Personally, I was kind of impressed by Chopin’s ability to pack so much into such a short story. The setting doesn’t change, and the entire tale is encompassed in such a short time span. I thought Chopin did a good job taking us into Mrs. Mallard’s mind and showing us her internal change. I loved that the reflection was after her husband’s death, as opposed to during their marriage, and just when we think that she’s free to be free (so to speak), her husband comes home. This is the first time we’re seeing the husband, but already we’re kind of disappointed by his arrival because we’re rooting for Mrs. Mallard. The last line just cinched the deal for me.
Lord of the Rings was on last night and I’ve decided to embrace my inner Hobbit-Thief. What can I steal from the story?

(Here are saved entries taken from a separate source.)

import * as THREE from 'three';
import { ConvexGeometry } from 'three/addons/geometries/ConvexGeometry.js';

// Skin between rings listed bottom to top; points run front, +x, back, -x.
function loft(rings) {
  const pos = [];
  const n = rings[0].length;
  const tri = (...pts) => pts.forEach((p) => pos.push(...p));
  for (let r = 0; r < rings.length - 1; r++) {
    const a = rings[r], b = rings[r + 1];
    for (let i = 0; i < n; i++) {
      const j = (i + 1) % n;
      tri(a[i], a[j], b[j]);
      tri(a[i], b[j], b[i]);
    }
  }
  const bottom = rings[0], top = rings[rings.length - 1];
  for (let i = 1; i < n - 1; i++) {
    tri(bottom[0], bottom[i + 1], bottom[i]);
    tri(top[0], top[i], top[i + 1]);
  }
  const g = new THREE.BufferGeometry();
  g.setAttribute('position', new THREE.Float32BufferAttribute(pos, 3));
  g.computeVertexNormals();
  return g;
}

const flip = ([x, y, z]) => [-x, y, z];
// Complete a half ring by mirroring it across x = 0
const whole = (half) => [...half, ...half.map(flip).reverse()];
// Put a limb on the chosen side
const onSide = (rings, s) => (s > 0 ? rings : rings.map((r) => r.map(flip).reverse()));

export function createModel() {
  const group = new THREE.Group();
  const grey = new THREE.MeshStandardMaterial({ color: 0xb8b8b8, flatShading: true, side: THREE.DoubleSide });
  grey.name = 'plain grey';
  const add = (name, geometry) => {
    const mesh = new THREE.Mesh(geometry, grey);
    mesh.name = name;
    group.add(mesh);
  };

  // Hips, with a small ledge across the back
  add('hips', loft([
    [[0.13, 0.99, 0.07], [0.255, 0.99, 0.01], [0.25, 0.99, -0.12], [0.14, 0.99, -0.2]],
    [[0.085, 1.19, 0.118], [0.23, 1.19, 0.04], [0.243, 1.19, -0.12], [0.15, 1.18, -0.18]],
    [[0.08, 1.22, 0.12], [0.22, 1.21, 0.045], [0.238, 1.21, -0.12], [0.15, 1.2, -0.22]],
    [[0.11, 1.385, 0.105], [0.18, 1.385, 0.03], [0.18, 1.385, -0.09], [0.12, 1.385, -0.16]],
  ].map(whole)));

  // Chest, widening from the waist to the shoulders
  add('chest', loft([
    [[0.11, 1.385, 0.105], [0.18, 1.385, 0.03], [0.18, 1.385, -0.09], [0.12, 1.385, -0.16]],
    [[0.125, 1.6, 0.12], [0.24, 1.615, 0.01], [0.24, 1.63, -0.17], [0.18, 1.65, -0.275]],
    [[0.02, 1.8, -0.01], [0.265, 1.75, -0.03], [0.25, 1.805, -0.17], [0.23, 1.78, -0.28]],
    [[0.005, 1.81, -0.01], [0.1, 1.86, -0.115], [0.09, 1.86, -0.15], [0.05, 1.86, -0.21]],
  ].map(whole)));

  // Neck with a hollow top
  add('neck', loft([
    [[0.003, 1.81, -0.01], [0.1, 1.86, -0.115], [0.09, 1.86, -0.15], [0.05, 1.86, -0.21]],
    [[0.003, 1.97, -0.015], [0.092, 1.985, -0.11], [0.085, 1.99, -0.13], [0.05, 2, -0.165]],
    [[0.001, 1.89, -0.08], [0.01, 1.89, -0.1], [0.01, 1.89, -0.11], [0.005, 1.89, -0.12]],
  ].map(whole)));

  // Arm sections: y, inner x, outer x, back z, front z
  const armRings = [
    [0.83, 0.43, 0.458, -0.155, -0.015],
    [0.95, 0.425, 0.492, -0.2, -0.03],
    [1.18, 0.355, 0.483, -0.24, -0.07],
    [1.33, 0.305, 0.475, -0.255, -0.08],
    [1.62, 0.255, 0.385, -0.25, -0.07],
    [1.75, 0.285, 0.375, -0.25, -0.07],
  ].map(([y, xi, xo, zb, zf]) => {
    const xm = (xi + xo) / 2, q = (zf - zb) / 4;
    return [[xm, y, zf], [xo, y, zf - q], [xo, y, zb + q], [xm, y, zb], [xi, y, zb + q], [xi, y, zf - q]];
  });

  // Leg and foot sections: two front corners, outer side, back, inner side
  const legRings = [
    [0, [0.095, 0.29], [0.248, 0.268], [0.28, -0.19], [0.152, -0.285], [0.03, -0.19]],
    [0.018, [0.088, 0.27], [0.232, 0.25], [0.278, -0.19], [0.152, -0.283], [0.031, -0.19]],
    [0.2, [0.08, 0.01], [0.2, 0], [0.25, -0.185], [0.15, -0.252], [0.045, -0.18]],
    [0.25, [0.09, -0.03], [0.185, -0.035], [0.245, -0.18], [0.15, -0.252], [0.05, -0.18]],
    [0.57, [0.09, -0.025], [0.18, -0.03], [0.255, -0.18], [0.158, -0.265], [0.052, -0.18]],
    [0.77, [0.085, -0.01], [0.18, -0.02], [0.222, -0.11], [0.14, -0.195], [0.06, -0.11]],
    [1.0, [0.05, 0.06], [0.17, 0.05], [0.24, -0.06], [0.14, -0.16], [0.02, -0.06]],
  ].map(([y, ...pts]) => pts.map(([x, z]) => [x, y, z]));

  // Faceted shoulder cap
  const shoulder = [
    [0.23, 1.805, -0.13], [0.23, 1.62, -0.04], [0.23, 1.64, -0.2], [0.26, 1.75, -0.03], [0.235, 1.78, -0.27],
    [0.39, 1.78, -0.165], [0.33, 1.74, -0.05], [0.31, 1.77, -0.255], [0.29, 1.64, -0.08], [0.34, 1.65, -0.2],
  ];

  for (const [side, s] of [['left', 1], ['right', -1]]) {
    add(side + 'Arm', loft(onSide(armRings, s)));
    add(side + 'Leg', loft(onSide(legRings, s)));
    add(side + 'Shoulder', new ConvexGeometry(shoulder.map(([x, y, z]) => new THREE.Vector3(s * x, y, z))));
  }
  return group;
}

Well, I would recommend taking the “pro/con” format of the story. Mrs. Mallard goes back and forth between loving her husband and welcoming her newfound freedom. She feels guilty about feeling so relieved, but at the same time embraces the new direction her life seems to be taking. She continues this balancing act until she realizes that, even if she loved him, her freedom is more important. This internal conflict does an excellent job of characterizing Mrs. Mallard and makes the story more believable; if she felt no remorse, the story wouldn’t have had half the appeal. Additionally, it makes Mrs. Mallard’s realization that love is inferior to freedom ever the more impactful. The foreshadowing was also done really well. The first sentence of the story characterizes her as having heart troubles; and lo and behold, come the end of page three-ish, she “dies from a heart disease”. Coincidence? Me thinkith not.
Bringing back a character is tricky business, which is why Game of Thrones just leaves most of them dead (with a couple of exceptions, of course). However, I think that this story provides a nice format just ripe for the stealing. Mrs. Mallard’s clear relief at finally being able to take charge of her own life makes Mr. Mallard’s return ever the more stunning because 1) well, I don’t think any of us were expecting it, and 2) let’s face it, we’re rooting for Mrs. Mallard. We want her to be free and take charge of her own life, so we’re kind of against Mr. Mallard even though this is the first time we’re seeing him in the story. His return, though unexpected, is not completely unbelievable, and does a nice job of throwing us for a loop. Furthermore, we suspect that Mrs. Mallard will lose her freedom if Mr. Mallard returns, so if you’re trying to bias your readers against one of your characters before even meeting him, this is a nice way to do so. The point of view, which is extremely close to Mrs. Mallard, also automatically puts the reader on her side, while having a more distant perspective could change how we view Mrs. Mallard’s transformation. If we weren’t so close to her, we would most likely not be invested, and would probably sympathize more with Mr. Mallard than his wife.
Oh, uh, and while you’re testing your thieving powers, be a doll and pick me up the Mona Lisa, would you?
Alright, lovely discussions, so are we done he—
No. Sit down. It’s your turn to answer some questions.
I told you, I was busy reviewing Physics, I didn’t have time to study for this!
Consider it a pop quiz, then.
Please tell me it’s multiple choice.
- What is the actual cause of Mrs. Mallard’s death? Would she still have died if Mr. Mallard hadn’t come back?
- Were Mrs. Mallard’s thoughts about freedom just covering up her grief, or were they genuine? Consider: did she actually love him?
- What does Chopin say about the compatibility of freedom and love? Do you agree with her message? Let’s also think about the role of feminism in this piece, people.
Q: Why does Melissa keep presenting on stories where love is inferior to another force?
A: Love is not all you need.